» **What is expected**
Everything from the line containing "else -1, 0))" to the end of the records below should be repeated exactly, with no other lines added.

━━━━

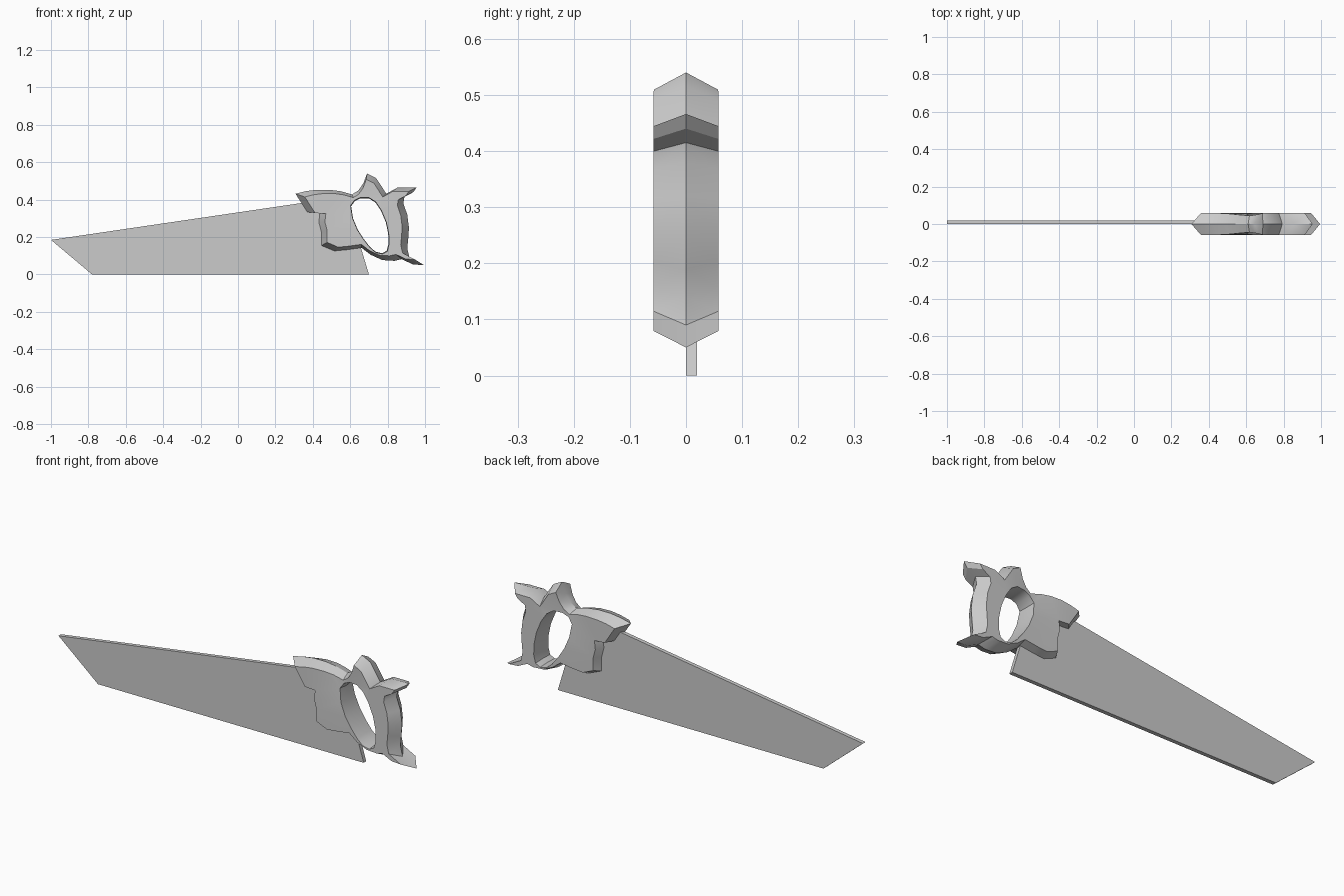
import bpy, bmesh, math

if "Cube" in bpy.data.objects:
    bpy.data.objects.remove(bpy.data.objects["Cube"])

HALF = 0.058            # half thickness of the handle
CX, CZ = 0.66, 0.29     # centre the side outlines shrink towards


def finish(bm, name, angle=None):
    bmesh.ops.recalc_face_normals(bm, faces=bm.faces[:])
    mesh = bpy.data.meshes.new(name)
    bm.to_mesh(mesh)
    bm.free()
    ob = bpy.data.objects.new(name, mesh)
    bpy.context.collection.objects.link(ob)
    if angle:
        bpy.ops.object.select_all(action='DESELECT')
        bpy.context.view_layer.objects.active = ob
        ob.select_set(True)
        bpy.ops.object.shade_smooth_by_angle(angle=math.radians(angle))
    return ob


def scaled(pts, cx, cz, sx, sz):
    return [(cx + (x - cx) * sx, cz + (z - cz) * sz) for x, z in pts]


def ring(bm, pts, y, pinch=0):
    """Closed loop of vertices; pinch thins it around the top valley."""
    out = []
    for x, z in pts:
        d = math.hypot(x - 0.61, z - 0.41)
        k = 1 - pinch * max(0, 1 - d / 0.13)
        out.append(bm.verts.new((x, y * k, z)))
    return out


def band(bm, a, b):
    for i in range(len(a)):
        j = (i + 1) % len(a)
        bm.faces.new((a[i], a[j], b[j], b[i]))


# Blade: a thin tapered plate
blade = [(-1, 0.185), (-0.78, 0), (0.70, 0), (0.64, 0.20), (0.56, 0.36), (0.38, 0.388)]
bm = bmesh.new()
front, back = ring(bm, blade, 0.0), ring(bm, blade, 0.02)
bm.faces.new(front)
bm.faces.new(back)
band(bm, front, back)
finish(bm, "blade")

# Handle: ridge outline at mid thickness, smaller copies on both cheeks
outline = [
    (0.307, 0.432), (0.36, 0.445), (0.42, 0.453), (0.49, 0.453), (0.55, 0.445),
    (0.61, 0.428), (0.644, 0.45), (0.67, 0.487), (0.69, 0.54), (0.738, 0.516),
    (0.793, 0.432), (0.855, 0.466), (0.955, 0.466), (0.937, 0.44), (0.89, 0.415),
    (0.884, 0.38), (0.905, 0.32), (0.914, 0.25), (0.91, 0.19), (0.905, 0.14),
    (0.917, 0.09), (0.995, 0.05), (0.935, 0.054), (0.875, 0.082), (0.836, 0.073),
    (0.772, 0.077), (0.71, 0.105), (0.66, 0.143), (0.58, 0.132), (0.515, 0.126),
    (0.446, 0.155), (0.446, 0.227), (0.432, 0.28), (0.438, 0.33), (0.371, 0.334)]
hole = [
    (0.605, 0.365), (0.625, 0.393), (0.655, 0.407), (0.70, 0.407), (0.735, 0.385),
    (0.765, 0.34), (0.79, 0.28), (0.803, 0.22), (0.805, 0.165), (0.795, 0.127),
    (0.77, 0.114), (0.735, 0.122), (0.705, 0.148), (0.672, 0.19), (0.64, 0.24),
    (0.615, 0.30)]
cheek = scaled(outline, CX, CZ, 0.857, 0.877)
rim = scaled(hole, 0.705, 0.26, 1.03, 1.03)

bm = bmesh.new()
ridge = ring(bm, outline, 0)
inner = ring(bm, hole, 0)
for side in (-HALF, HALF):
    edge = ring(bm, cheek, side, 0.25)
    lip = ring(bm, rim, side, 0.25)
    band(bm, ridge, edge)
    band(bm, inner, lip)
    edges = []
    for loop in (edge, lip):
        for i in range(len(loop)):
            edges.append(bm.edges.get((loop[i - 1], loop[i])))
    bmesh.ops.triangle_fill(bm, edges=edges, use_beauty=True, normal=(0, 1 if side > 0 else -1, 0))
finish(bm, "handle", 32)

━━━━

» **Expected answer**
    bmesh.ops.triangle_fill(bm, edges=edges, use_beauty=True, normal=(0, 1 if side > 0 else -1, 0))
finish(bm, "handle", 32)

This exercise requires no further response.